Some views around Ogden tonight on the way to dinner
When we left the hotel tonight for dinner, our plan was to do as we have been doing…find a good sounding local place, rather than a chain. Susie found a place that sounded good…interesting burgers, and other meals. It was about 10 minutes from the hotel, so we plugged the address into the GPS and off we went. We found the place pretty easily, and even the parking lot next door. We got out of the car, walked to the front of the restaurant, opened the door, and realized that they were set up for what looked like a wedding! Damn..now what? Well, we went back to the car, Susie got on the iExit app while I went to Google. A couple of minutes later, Susie said with real surprise in her voice, “There’s an IN-N-OUT Burger about 10 minutes away!” “Do you want to go?”, I inquired. “Sure”, was her reply! All right…our first IN-N-OUT Burger in over a year!
For those of you who may not know, IN-N-OUT Burger is a West Coast fast food chain. All their meat comes from one of two company owned plants and is delivered fresh daily to the stores. Because of this, they are basically in California, and the South West, and I guess Utah!!! They hand cut the fries in the store daily, and have a very simple menu, with their only entree items being burgers! It is a favorite meal stop for us every time we are in Vegas (I know where all the Vegas area ones are located), and we’ve also eaten at locations in California in our travels. In addition to the regular menu, they have what’s called a “Secret Menu”, but it’s not really that secret! What we had tonight was Double Doubles, Animal Style with Animal Style fries! Heaven!! The burgers are great, the fries are so fresh, and going Animal Style is just the icing on the cake! Take a look at the attached picture, and if that doesn’t look good to you, then you are missing a real treat!!
On the way back to the hotel we stopped for gas ($2.29 a gallon) and ice for the cooler and now we are back at the Sleep Inn. After the blog gets posted, our mission tonight is to write a few postcards, something we haven’t done on any of the days from 1-10! Let’s hope we are successful tonight!!
Tomorrow Salt Lake City, and then back into Wyoming for one night! Have a great night, see you tomorrow!

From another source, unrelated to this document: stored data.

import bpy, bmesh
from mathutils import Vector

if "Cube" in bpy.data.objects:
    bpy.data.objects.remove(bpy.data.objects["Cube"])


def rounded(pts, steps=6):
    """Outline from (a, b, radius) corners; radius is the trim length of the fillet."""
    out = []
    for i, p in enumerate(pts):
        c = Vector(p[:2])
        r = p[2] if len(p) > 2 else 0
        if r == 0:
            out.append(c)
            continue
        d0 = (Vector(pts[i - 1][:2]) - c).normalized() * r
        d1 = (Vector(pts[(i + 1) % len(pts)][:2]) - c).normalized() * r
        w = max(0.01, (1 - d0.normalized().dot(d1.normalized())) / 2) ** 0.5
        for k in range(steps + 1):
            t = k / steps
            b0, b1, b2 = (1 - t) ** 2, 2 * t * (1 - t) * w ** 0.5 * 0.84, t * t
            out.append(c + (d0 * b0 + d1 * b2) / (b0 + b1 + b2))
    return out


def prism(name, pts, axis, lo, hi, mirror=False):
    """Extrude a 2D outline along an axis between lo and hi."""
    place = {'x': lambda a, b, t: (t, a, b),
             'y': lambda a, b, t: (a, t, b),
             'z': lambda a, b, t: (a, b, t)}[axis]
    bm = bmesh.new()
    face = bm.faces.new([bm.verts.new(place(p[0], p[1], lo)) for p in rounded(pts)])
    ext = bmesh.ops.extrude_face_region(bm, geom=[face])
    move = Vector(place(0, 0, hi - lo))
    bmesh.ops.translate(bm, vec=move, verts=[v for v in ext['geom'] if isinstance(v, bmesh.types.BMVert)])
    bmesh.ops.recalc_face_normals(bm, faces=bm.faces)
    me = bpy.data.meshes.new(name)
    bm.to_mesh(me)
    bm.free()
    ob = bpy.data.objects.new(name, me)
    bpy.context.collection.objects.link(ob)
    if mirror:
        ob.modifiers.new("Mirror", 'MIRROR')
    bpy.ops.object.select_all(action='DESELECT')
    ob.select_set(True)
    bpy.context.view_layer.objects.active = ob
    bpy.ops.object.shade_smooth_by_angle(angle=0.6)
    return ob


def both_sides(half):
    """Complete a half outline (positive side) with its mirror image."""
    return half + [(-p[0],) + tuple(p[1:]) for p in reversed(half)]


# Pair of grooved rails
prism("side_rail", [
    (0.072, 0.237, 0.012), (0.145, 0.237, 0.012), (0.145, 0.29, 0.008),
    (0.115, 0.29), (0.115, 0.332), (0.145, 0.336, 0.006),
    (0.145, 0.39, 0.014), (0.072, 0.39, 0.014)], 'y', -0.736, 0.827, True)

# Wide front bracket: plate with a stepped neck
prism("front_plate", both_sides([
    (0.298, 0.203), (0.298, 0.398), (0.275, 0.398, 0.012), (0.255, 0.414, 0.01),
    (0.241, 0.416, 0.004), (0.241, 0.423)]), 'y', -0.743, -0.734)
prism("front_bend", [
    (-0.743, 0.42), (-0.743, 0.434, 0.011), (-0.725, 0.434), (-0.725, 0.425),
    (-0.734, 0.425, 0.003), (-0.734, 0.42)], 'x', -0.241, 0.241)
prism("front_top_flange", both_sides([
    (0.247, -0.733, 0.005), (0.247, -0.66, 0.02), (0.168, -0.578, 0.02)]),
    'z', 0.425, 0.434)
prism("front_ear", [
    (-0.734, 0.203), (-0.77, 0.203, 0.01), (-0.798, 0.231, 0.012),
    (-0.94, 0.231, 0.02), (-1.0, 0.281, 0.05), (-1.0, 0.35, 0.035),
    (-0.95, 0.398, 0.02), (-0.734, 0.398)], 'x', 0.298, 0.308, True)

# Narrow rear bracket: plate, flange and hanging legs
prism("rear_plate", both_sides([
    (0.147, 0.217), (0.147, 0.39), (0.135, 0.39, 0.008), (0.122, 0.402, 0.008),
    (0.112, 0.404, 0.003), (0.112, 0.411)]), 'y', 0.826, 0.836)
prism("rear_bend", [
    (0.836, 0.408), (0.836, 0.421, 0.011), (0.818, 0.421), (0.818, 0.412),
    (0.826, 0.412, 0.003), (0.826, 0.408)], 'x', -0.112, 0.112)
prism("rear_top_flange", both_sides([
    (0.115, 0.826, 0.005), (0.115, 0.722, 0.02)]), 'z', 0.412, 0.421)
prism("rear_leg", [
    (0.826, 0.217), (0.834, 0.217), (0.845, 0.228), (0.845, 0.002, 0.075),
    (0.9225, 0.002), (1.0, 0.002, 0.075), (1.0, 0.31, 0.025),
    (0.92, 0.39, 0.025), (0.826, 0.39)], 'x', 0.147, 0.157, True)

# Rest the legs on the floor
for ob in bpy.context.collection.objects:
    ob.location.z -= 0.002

If you’d like to see IN-N-OUT’s “Secret Menu”, and figure out exactly what we had tonight, follow the link below to their “Secret Menu”!